The Broader Bolder Approach to Education is a national campaign that acknowledges the impact of social and economic disadvantage on schools and students and proposes evidence-based policies to improve schools and remedy conditions that limit many children’s readiness to learn.
Read the BBA Mission Statement and Accountability Statement to learn more. Use the BBA short video and infographic to spread the word. Access the new BBA report, Mismatches in Race to the Top Limit Educational Improvement, here. And access our April 2013 report, Market-Oriented Reforms' Rhetoric Trumps Reality, and executive summary, here.
Quality early childhood education prepares children for kindergarten and establishes a strong, rich foundation for later development and learning.
Health and nutrition supports ensure that children come to school immunized, well fed, and without toothaches or acute asthma attacks that prevent them from focusing and learning.
After- and summer-school enrichment provides space to do and help with homework, adult support and mentoring, and the academic, cultural, and recreational activities that are needed to develop creative thinkers, informed voters, and civic leaders.

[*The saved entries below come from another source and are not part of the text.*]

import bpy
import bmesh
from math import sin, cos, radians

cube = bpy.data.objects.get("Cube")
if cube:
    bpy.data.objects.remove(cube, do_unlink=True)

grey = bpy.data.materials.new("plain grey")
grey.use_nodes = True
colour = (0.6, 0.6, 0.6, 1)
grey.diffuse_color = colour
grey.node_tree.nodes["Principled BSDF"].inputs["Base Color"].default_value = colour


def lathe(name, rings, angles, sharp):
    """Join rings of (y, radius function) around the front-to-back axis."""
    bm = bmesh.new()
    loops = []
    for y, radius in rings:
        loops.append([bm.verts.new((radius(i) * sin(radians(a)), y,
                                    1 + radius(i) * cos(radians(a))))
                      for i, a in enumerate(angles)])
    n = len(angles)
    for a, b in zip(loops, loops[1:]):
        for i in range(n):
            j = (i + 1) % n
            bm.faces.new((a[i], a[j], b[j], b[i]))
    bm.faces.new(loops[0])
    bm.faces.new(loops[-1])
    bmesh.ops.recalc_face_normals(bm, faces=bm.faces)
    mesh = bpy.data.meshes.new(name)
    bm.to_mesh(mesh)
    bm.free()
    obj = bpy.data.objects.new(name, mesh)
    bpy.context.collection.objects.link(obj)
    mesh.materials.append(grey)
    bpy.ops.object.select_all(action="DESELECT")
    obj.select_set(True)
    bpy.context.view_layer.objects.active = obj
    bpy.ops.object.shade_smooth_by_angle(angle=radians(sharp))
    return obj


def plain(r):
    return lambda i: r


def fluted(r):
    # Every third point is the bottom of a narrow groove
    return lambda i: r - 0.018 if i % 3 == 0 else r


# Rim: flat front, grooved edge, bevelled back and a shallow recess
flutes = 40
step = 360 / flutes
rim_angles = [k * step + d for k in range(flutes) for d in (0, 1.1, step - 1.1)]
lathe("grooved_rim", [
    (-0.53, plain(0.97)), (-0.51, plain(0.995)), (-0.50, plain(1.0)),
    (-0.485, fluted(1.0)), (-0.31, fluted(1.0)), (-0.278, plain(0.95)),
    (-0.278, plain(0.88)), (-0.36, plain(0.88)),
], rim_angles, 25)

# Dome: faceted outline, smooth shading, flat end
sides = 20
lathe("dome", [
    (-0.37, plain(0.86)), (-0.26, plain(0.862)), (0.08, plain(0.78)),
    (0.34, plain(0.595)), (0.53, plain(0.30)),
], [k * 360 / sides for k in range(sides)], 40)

Accountability systems support and enhance good teaching and leadership and offer effective ways of identifying excellent teachers to mentor peers and weak teachers who should switch jobs.

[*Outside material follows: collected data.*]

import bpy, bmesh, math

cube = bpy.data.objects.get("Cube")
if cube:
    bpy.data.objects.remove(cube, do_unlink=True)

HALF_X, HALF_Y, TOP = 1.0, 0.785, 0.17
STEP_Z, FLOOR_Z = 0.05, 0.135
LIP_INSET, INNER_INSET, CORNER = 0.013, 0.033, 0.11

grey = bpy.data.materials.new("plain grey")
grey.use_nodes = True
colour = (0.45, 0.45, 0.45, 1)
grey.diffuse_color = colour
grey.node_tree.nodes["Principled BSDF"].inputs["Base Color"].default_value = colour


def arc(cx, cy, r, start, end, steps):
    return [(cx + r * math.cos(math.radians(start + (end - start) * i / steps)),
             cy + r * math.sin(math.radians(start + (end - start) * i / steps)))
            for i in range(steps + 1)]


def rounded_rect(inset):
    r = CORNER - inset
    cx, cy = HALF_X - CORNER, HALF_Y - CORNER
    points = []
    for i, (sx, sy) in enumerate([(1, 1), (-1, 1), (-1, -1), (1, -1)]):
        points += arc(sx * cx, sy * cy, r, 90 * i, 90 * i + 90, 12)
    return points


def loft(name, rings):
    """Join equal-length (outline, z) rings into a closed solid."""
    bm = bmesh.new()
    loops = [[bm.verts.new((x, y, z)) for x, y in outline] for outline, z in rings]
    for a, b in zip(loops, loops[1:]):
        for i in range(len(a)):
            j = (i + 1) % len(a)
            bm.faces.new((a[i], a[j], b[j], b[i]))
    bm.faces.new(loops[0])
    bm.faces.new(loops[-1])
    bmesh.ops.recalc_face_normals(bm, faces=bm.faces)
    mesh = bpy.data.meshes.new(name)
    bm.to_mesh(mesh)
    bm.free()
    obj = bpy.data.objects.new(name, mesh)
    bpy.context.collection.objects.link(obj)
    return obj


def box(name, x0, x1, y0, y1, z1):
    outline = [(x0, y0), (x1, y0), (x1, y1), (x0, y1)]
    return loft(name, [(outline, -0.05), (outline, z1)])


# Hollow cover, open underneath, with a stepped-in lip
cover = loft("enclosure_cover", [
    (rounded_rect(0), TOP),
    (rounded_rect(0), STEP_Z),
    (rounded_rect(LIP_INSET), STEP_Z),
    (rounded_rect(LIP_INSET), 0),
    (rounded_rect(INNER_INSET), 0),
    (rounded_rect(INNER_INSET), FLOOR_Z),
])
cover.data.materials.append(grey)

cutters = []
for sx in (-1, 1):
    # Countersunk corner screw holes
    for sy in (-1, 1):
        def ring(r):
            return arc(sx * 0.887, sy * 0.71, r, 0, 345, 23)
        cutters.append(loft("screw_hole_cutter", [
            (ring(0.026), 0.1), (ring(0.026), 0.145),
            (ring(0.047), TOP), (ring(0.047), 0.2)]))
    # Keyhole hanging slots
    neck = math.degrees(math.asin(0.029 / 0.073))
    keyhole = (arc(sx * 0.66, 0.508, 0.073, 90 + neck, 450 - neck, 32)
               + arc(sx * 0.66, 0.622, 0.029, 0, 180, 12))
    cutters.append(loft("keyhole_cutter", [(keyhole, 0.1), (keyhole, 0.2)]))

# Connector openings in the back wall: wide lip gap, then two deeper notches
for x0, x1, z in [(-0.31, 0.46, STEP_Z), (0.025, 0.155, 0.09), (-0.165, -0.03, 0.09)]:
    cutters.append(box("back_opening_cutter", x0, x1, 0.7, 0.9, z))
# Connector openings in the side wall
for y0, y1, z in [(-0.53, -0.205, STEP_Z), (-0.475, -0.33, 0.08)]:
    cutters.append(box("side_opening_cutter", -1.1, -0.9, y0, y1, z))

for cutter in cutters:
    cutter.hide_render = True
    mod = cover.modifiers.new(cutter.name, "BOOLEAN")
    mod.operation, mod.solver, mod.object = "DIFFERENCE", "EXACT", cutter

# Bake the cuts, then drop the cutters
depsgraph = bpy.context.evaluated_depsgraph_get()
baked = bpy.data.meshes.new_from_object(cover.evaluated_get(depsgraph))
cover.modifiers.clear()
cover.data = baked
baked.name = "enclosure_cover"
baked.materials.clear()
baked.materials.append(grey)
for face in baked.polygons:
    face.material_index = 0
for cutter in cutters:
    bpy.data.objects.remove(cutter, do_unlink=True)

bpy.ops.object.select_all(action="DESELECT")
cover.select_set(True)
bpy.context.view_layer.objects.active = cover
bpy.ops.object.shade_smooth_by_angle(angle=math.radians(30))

The BBA Bibliography provides synopses of seminal research works that demonstrate how living in poverty impedes educational attainment and the efficacy of a broader, bolder approach to education.
“ At the federal and state levels, policymakers must continue to advocate for the expansion of community schools, even in the current climate of shrinking budgets and tight resources, to realize the potential that community schools have in influencing positive academic outcomes for students.

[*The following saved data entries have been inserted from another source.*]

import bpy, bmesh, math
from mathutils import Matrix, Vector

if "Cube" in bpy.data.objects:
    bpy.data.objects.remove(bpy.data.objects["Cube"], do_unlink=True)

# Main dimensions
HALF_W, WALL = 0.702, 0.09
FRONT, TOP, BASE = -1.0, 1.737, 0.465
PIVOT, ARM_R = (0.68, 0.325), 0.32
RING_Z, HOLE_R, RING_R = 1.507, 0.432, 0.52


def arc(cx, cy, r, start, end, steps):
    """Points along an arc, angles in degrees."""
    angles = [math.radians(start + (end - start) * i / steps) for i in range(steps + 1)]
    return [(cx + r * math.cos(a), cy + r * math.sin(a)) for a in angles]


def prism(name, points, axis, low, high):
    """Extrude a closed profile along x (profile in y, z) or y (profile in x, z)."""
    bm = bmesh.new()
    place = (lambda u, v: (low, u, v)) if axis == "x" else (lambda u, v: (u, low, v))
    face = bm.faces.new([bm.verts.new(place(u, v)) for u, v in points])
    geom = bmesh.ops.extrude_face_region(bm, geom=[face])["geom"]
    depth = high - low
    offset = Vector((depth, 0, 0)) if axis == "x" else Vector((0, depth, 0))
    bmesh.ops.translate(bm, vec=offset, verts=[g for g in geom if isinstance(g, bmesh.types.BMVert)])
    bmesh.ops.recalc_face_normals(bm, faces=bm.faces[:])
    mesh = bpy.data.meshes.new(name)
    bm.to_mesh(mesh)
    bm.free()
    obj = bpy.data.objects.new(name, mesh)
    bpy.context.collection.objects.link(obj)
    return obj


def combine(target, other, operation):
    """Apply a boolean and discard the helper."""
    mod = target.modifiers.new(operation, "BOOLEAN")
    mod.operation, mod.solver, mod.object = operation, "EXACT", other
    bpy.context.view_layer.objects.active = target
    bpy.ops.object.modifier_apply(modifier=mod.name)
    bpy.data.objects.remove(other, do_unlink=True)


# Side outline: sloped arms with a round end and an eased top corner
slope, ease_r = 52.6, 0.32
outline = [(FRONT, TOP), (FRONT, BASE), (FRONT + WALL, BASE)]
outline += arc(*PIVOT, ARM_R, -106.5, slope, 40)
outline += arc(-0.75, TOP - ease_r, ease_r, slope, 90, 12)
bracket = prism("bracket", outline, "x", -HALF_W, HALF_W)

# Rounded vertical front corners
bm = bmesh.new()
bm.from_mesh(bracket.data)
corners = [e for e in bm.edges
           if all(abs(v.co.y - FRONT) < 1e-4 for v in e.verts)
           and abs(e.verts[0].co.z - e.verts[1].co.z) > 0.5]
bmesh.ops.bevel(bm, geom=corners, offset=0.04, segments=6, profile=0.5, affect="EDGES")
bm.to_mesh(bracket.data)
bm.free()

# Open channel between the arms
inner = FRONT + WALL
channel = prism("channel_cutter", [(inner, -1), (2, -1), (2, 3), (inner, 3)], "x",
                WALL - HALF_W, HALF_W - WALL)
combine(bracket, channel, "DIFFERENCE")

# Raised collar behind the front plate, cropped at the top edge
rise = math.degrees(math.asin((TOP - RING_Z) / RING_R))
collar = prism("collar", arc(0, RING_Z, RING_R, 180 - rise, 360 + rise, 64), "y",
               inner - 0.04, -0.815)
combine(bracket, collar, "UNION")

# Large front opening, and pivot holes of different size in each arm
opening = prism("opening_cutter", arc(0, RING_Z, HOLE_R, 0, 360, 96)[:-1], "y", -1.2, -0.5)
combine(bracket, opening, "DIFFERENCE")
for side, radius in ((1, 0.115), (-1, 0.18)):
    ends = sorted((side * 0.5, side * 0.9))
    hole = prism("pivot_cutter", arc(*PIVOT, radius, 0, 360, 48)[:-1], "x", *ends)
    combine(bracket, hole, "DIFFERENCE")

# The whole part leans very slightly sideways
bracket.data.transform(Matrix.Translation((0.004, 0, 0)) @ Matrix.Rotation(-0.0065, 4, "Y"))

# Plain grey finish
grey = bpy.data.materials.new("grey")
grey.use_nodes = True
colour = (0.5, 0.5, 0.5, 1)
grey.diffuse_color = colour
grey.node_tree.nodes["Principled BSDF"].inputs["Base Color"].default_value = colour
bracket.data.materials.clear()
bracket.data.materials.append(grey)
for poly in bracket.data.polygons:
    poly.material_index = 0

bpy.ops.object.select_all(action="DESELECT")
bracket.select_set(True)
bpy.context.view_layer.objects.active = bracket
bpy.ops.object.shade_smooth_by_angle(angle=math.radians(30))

From Positive Student Outcomes in Community Schools by Sebastian Castrechini and Rebecca A London
View the full BBA Bibliography
What if we have actually been teaching the right skills in U.S. schools all along – math and reading, science and civics, along with creativity, perseverance, and team-building? ... What if, rather than raising standards, and testing students more, the biggest change we need to address is that of our student body? The October 2013 Southern Education Foundation study indicates clearly that poverty, which has long been the biggest obstacle to educational achievement, is more important than ever. It is our true 21st century problem.
Join BBA, EPI, and AASA for a film screening event exploring the impact of child, family, and concentrated poverty on school and community well-being. The Sundance award-winning documentary Rich Hill tracks a year in the lives of three youth and their families in a small Missouri town. Their struggles illustrate the challenges of housing instability, food insecurity, and stresses related to living in poverty that students like them across the country bring to school every day. Click here to rsvp.
In addition to the high-profile original signatories, many of whom helped to draft BBA's mission statement, hundreds of people from across the country who agree with BBA’s mission continue to sign on. Join them!